↓↓↓
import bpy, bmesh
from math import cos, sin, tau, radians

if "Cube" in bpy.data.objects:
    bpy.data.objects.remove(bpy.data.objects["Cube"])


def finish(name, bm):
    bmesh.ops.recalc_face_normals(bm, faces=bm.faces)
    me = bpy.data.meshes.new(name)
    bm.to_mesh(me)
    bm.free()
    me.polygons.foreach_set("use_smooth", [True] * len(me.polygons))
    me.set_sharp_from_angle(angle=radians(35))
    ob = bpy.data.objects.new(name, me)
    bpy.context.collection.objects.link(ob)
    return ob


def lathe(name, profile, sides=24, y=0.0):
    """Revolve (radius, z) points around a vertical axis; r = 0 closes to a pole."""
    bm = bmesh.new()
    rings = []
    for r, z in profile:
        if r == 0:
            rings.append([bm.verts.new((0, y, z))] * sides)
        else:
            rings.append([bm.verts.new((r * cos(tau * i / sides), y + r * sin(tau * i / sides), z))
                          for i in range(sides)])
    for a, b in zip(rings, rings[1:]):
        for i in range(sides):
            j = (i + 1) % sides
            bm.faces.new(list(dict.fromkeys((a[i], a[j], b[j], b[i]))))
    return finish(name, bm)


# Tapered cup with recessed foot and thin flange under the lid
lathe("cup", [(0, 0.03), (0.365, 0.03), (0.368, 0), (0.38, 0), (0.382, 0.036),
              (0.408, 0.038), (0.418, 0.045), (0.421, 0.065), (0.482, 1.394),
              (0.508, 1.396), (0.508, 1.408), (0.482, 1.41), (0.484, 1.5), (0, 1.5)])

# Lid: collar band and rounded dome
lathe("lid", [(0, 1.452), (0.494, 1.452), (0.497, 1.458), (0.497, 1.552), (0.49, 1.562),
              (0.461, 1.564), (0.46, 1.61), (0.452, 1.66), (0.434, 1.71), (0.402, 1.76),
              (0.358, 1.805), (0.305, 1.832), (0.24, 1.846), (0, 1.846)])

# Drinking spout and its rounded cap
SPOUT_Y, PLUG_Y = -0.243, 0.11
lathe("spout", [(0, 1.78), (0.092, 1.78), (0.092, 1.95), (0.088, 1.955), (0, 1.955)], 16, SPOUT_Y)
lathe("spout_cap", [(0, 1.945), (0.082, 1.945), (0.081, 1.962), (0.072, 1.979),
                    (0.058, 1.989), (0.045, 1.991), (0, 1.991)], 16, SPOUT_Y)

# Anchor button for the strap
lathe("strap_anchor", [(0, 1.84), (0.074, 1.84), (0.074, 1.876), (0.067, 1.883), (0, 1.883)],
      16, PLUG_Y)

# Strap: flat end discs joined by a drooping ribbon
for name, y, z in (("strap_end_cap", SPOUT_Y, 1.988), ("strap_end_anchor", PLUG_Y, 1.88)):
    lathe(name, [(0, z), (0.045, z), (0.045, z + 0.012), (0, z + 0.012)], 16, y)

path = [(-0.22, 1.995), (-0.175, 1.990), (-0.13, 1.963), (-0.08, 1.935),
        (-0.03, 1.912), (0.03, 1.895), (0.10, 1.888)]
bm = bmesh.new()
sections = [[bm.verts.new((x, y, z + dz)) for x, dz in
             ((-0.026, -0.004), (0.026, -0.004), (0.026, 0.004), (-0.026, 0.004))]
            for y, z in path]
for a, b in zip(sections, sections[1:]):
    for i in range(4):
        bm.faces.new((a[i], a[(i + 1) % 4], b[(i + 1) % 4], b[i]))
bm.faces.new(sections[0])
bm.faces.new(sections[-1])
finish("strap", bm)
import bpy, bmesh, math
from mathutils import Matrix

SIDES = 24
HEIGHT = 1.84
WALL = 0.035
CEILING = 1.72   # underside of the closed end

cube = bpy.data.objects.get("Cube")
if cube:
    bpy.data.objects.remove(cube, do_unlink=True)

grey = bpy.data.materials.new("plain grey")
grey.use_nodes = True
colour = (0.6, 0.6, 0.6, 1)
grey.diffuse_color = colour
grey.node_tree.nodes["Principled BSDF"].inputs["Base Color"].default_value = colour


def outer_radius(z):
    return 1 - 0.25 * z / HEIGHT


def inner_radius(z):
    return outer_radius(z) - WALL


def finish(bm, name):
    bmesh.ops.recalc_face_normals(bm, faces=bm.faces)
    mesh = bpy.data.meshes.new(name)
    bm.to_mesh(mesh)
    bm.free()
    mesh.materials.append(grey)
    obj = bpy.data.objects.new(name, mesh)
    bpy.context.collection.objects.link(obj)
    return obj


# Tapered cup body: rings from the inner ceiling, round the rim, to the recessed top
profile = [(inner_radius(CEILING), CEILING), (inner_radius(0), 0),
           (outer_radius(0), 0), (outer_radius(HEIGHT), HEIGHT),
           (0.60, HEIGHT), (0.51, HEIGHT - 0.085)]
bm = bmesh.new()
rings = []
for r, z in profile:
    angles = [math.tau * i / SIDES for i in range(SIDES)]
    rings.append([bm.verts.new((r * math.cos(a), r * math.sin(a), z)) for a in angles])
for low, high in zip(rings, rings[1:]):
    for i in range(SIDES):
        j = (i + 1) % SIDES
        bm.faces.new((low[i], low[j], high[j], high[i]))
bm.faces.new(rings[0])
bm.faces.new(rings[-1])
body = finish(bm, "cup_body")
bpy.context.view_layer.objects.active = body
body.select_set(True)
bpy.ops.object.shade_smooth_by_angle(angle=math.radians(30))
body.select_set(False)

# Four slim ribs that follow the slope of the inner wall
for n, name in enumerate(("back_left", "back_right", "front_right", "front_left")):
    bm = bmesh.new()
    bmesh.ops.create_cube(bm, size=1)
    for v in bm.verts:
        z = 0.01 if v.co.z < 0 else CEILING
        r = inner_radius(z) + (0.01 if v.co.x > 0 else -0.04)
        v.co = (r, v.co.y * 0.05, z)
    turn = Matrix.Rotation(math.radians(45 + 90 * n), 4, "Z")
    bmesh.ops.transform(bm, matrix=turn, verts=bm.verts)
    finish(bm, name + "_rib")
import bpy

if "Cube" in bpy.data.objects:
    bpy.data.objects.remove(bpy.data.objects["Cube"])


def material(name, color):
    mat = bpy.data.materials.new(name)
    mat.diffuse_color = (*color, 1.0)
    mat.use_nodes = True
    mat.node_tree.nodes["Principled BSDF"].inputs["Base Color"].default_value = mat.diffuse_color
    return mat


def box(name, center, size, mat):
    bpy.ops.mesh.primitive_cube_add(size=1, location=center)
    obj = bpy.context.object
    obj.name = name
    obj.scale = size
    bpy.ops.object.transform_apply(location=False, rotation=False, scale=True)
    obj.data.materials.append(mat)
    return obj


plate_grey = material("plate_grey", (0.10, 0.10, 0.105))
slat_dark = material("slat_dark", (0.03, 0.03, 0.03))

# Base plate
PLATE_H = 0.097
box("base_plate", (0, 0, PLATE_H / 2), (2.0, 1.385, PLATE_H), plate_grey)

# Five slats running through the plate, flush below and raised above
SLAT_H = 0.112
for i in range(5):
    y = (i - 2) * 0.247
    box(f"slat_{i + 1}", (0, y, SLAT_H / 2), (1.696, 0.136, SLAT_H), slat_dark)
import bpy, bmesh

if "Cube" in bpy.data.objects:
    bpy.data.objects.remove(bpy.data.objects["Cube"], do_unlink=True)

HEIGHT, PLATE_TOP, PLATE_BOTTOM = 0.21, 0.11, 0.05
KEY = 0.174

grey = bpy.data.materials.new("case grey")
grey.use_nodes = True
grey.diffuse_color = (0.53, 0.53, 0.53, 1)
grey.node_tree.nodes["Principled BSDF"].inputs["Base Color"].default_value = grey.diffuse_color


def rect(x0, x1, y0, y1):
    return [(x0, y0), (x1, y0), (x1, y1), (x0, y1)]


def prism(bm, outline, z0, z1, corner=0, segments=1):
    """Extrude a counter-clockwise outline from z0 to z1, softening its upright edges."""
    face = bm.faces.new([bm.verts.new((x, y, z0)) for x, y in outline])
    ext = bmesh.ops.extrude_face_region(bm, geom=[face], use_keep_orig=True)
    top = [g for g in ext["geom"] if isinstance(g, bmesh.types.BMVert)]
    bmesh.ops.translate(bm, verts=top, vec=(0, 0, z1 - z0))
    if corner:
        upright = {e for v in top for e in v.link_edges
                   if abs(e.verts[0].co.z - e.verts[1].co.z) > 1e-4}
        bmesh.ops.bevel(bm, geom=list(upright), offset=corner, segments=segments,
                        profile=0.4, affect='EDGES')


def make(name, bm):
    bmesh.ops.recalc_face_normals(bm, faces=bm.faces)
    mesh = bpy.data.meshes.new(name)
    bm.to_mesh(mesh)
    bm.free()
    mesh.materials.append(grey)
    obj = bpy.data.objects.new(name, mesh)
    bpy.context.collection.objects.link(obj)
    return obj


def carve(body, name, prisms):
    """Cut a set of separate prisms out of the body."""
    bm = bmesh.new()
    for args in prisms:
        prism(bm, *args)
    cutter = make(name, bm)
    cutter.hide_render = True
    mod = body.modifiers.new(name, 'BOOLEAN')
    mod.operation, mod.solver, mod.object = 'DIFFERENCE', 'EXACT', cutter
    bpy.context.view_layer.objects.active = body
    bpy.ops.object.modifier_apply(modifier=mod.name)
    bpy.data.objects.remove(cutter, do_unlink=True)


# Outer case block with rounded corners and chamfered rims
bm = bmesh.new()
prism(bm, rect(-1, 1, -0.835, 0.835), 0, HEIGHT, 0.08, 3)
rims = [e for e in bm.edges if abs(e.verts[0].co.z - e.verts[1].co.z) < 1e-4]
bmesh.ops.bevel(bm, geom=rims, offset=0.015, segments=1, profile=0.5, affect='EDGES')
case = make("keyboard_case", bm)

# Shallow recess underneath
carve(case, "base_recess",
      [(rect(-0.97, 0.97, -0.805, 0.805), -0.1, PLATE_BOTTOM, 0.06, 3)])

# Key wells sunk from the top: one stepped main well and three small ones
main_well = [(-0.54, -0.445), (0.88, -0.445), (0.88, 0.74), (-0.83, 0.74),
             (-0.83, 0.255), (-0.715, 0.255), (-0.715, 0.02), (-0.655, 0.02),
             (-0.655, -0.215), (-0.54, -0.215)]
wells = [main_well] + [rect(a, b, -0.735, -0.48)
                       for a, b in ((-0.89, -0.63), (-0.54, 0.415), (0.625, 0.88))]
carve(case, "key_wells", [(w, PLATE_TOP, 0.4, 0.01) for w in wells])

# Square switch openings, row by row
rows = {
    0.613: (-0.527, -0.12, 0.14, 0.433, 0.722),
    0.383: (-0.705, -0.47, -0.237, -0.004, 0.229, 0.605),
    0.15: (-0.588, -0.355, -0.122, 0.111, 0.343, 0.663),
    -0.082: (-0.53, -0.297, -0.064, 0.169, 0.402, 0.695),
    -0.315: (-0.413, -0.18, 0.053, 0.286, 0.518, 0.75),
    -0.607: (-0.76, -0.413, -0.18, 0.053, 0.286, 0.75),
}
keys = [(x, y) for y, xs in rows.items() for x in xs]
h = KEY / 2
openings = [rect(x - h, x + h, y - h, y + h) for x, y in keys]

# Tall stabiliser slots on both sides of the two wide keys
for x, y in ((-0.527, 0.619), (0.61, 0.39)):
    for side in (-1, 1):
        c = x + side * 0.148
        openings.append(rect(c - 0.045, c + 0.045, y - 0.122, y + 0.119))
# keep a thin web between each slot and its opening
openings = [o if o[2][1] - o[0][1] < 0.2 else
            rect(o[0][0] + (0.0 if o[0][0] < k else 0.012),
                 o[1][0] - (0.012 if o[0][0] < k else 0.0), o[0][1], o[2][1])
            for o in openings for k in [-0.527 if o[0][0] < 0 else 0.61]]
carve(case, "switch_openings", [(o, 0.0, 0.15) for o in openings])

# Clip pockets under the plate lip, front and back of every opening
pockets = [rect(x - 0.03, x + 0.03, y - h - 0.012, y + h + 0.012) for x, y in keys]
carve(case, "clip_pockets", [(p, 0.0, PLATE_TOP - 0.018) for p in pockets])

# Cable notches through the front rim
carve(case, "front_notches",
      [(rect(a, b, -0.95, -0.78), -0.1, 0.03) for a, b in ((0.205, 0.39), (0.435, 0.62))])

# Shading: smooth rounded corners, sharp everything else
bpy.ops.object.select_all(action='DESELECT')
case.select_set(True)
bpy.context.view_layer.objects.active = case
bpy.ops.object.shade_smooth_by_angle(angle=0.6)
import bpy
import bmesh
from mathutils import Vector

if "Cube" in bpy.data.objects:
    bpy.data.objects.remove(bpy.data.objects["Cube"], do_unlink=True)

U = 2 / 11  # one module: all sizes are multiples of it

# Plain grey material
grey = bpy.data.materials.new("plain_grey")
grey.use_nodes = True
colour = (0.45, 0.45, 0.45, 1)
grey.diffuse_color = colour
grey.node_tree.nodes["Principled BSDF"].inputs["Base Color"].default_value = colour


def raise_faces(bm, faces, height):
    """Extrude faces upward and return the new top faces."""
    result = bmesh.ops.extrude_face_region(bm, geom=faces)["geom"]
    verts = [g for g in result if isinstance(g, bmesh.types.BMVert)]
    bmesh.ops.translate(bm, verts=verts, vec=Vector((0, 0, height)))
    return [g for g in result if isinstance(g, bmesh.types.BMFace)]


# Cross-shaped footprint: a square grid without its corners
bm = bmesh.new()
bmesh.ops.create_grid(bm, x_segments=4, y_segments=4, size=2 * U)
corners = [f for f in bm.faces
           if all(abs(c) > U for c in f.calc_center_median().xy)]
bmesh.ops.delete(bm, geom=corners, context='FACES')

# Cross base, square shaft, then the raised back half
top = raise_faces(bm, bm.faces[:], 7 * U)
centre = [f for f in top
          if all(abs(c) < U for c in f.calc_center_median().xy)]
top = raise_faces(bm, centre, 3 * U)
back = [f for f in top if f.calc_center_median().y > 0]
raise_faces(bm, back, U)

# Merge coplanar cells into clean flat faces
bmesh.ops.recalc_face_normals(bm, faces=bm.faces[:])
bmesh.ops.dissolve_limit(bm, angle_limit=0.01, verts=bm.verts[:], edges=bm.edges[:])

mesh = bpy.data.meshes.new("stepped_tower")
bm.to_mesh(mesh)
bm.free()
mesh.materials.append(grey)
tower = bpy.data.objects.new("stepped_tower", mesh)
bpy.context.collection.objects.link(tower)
↑↑↑
Read the entries and select each line where the word "lathe" is found.

• [Answer box]
def lathe(name, profile, sides=24, y=0.0):
lathe("cup", [(0, 0.03), (0.365, 0.03), (0.368, 0), (0.38, 0), (0.382, 0.036),
lathe("lid", [(0, 1.452), (0.494, 1.452), (0.497, 1.458), (0.497, 1.552), (0.49, 1.562),
lathe("spout", [(0, 1.78), (0.092, 1.78), (0.092, 1.95), (0.088, 1.955), (0, 1.955)], 16, SPOUT_Y)
lathe("spout_cap", [(0, 1.945), (0.082, 1.945), (0.081, 1.962), (0.072, 1.979),
lathe("strap_anchor", [(0, 1.84), (0.074, 1.84), (0.074, 1.876), (0.067, 1.883), (0, 1.883)],
    lathe(name, [(0, z), (0.045, z), (0.045, z + 0.012), (0, z + 0.012)], 16, y)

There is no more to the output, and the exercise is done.